“Which is more vital
fame or health
which is more precious
health or wealth
which is more harmful
loss or gain
the deeper the love
the higher the cost
the bigger the treasure
the greater the loss
who knows contentment
thus suffers no shame
and who knows restraint
encounters no trouble
while enjoying a long life”
(Taoteching, verse 44, translation by Red Pine)
HUANG MAO-TS’AI says, “What the world calls fame is something external. And yet people abandon their bodies to fight for it. What the world calls wealth is unpredictable. And yet people sacrifice their bodies to possess it. How can they know what is vital or precious? Even if they succeed, it’s at the cost of their health.”
SSU-MA KUANG says, “Which is more harmful: to gain wealth and fame and lose one’s health or to gain one’s health and lose wealth and fame?”
LU HUI-CH’ING says, “Heroes seek fame and merchants seek wealth, even to the point of giving up their lives. The first love fame because they want to glorify themselves. But the more they love fame, the more they lose what they would really glorify. Hence, the cost is high. The second amass wealth because they want to enrich themselves. But the more wealth they amass, the more they harm what they would truly enrich. Hence, the loss is great. Meanwhile, those who cultivate Virtue know the most vital thing is within themselves. Thus, they seek no fame and suffer no disgrace.

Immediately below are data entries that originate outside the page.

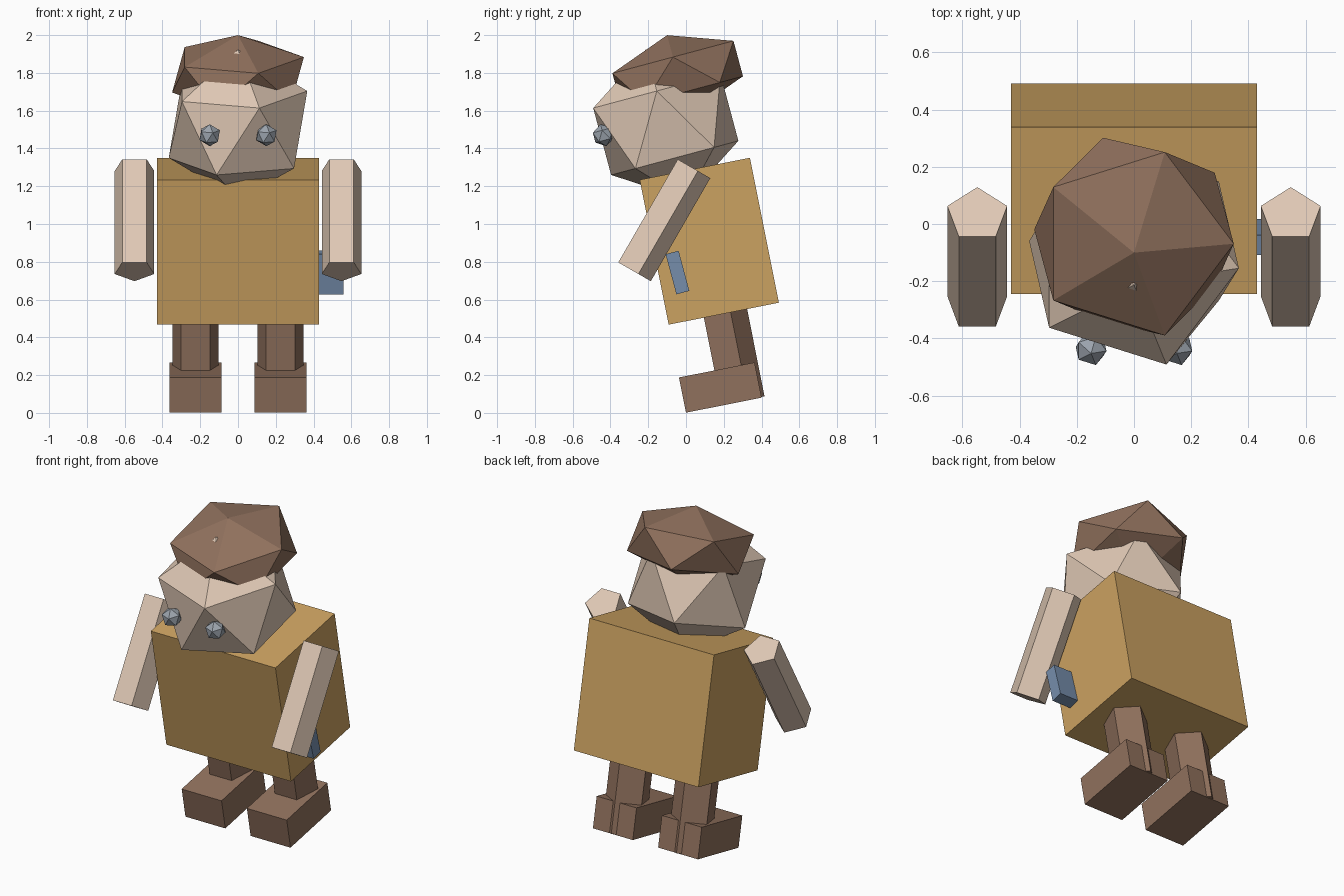
import bpy
from math import radians, sin, cos
from mathutils import Vector, Matrix

cube = bpy.data.objects.get("Cube")
if cube:
    bpy.data.objects.remove(cube, do_unlink=True)

LEAN = radians(11.3)       # body and legs lean back
HEAD_TILT = radians(15)
ARM_SWING = radians(-30)


def make_material(name, rgb):
    mat = bpy.data.materials.new(name)
    mat.use_nodes = True
    mat.diffuse_color = (*rgb, 1)
    mat.node_tree.nodes["Principled BSDF"].inputs["Base Color"].default_value = (*rgb, 1)
    return mat


TAN = make_material("tan cloth", (0.60, 0.36, 0.12))
SKIN = make_material("pale skin", (0.74, 0.58, 0.46))
BROWN = make_material("brown", (0.28, 0.165, 0.11))
GREY = make_material("eye grey", (0.33, 0.37, 0.42))
BLUE = make_material("pocket blue", (0.18, 0.27, 0.41))


def finish(name, mat, scale=(1, 1, 1)):
    obj = bpy.context.object
    obj.name = name
    obj.scale = scale
    obj.data.materials.append(mat)
    return obj


def box(name, mat, center, size, tilt):
    bpy.ops.mesh.primitive_cube_add(size=1, location=center, rotation=(tilt, 0, 0))
    return finish(name, mat, size)


def ball(name, mat, center, size, tilt):
    bpy.ops.mesh.primitive_ico_sphere_add(subdivisions=1, radius=1, location=center,
                                          rotation=(tilt, 0, 0))
    return finish(name, mat, size)


def limb(name, mat, center, radius, length, tilt):
    bpy.ops.mesh.primitive_cylinder_add(vertices=5, radius=radius, depth=length,
                                        location=center, rotation=(tilt, 0, 0))
    return finish(name, mat)


def leaned(x, u, v):
    """Point given in the leaning frame of the body."""
    return Matrix.Rotation(LEAN, 3, 'X') @ Vector((x, u, v))


# Torso
box("torso", TAN, leaned(0, 0.299, 0.867), (0.86, 0.595, 0.782), LEAN)

# Limbs and eyes, one per side
for side, s in (("left", 1), ("right", -1)):
    limb(side + "_leg", BROWN, leaned(s * 0.225, 0.296, 0.28), 0.129, 0.55, LEAN)
    box(side + "_foot", BROWN, leaned(s * 0.225, 0.204, 0.096), (0.275, 0.408, 0.19), LEAN)
    limb(side + "_arm", SKIN, (s * 0.548, -0.124, 1.025), 0.11, 0.63, ARM_SWING)
    ball(side + "_eye", GREY, (s * 0.15, -0.437, 1.47), (0.06, 0.06, 0.06), HEAD_TILT)

# Head and the flattened hair on top
ball("head", SKIN, (0, -0.107, 1.527), (0.41, 0.41, 0.41), HEAD_TILT)
ball("hair", BROWN, (0, -0.044, 1.79), (0.39, 0.39, 0.217), HEAD_TILT)

# Small pouch on the left hip
box("hip_pouch", BLUE, (0.45, -0.045, 0.743), (0.215, 0.071, 0.22), HEAD_TILT)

They know the most precious things is within themselves. Thus, they seek no wealth and encounter no trouble. Hence, they live long.”
LI HSI-CHAI says, “If we love something, the more we love it, the more it costs us. If we treasure something, the more we treasure it, the more it exhausts us. A little of either results in shame. A lot results in ruin. And regret comes too late. People who are wise are not like this. They know that they have everything they need within themselves. Hence, they do not seek anything outside themselves. Thus, those who would shame them find nothing to shame. They know their own limit, and their limit is the Tao. Hence, they don’t act unless it is according to the Tao. Thus, those who would trouble them find nothing to trouble. Hence, they survive, and surviving, live long.”
HO-SHANG KUNG says, “Excessive sensual desire exhausts our spirit. Excessive material desire brings us misfortune. The living keep their treasures in storerooms. The dead keep their treasures in graves. The living worry about thieves. The dead worry about grave robbers. Those who know contentment find happiness and wealth within themselves and don’t exhaust their spirit. If they should govern a country, they don’t trouble their people. Thus, they are able to live long.”
HUAI-NAN-TZU says, “Long ago Chih Po-ch’iao attacked and defeated Fan Chung-hsing. He also attacked the leaders of the states of Han and Wei and occupied parts of their territories. Still, he felt this wasn’t enough, so he raised another army and attacked the state of Yueh. But Han and Wei counterattacked, and Chih’s army was defeated near Chinyang, and he was killed east of Kaoliang. His skull became a drinking bowl, his kingdom was divided among the victors, and he was ridiculed by the world. This is what happens when you don’t know when to stop.”
We have it precisely backwards, you know. Oh, it is easy to say we know health is more vital, more precious, than fame and wealth. But, as we also know, actions speak louder than words. And our actions do speak loudly, and unequivocally. We make ourselves sick chasing fame and wealth, external things. When, instead, we should be considering the most vital and precious thing is that very internal thing, we prove by our actions, we despise.
What is our problem? Lao-tzu has the answer for us, in today’s verse, if we will only learn it. Our problem is we don’t really know which is more harmful, loss or gain. That is what trips us up. To understate things quite a bit.
If only we understood. If only we realized. The deeper the love, the higher the cost. The bigger the treasure, the greater the loss. Chasing after fame and wealth, is that gain? At the loss of something as vital, as precious, as our very lives?
If only we understood. If only we realized. Those who know contentment, in other words, those content with what they already have, who don’t go chasing anything external, suffer no shame. Those who know contentment, know restraint. And those who know restraint encounter no trouble. That, my friends, is living. It is a long life of enjoyment. And it sure beats merely existing.
Red Pine introduces the following sages with today’s verse:
HUANG MAO-TS’AI (FL. 1174-1190). Scholar and military official. Lao-tzu-chieh.
SSU-MA KUANG (1019-1086). One of the most famous writers and political figures of the Sung dynasty and adversary of Wang An-shih. His multi-volume history of China remains one of the most thorough treatments of China’s past up through the T’ang dynasty. His commentary interprets Lao-tzu’s text using Confucian terminology and neo-Confucian concepts. Tao-te-chen-ching-lun.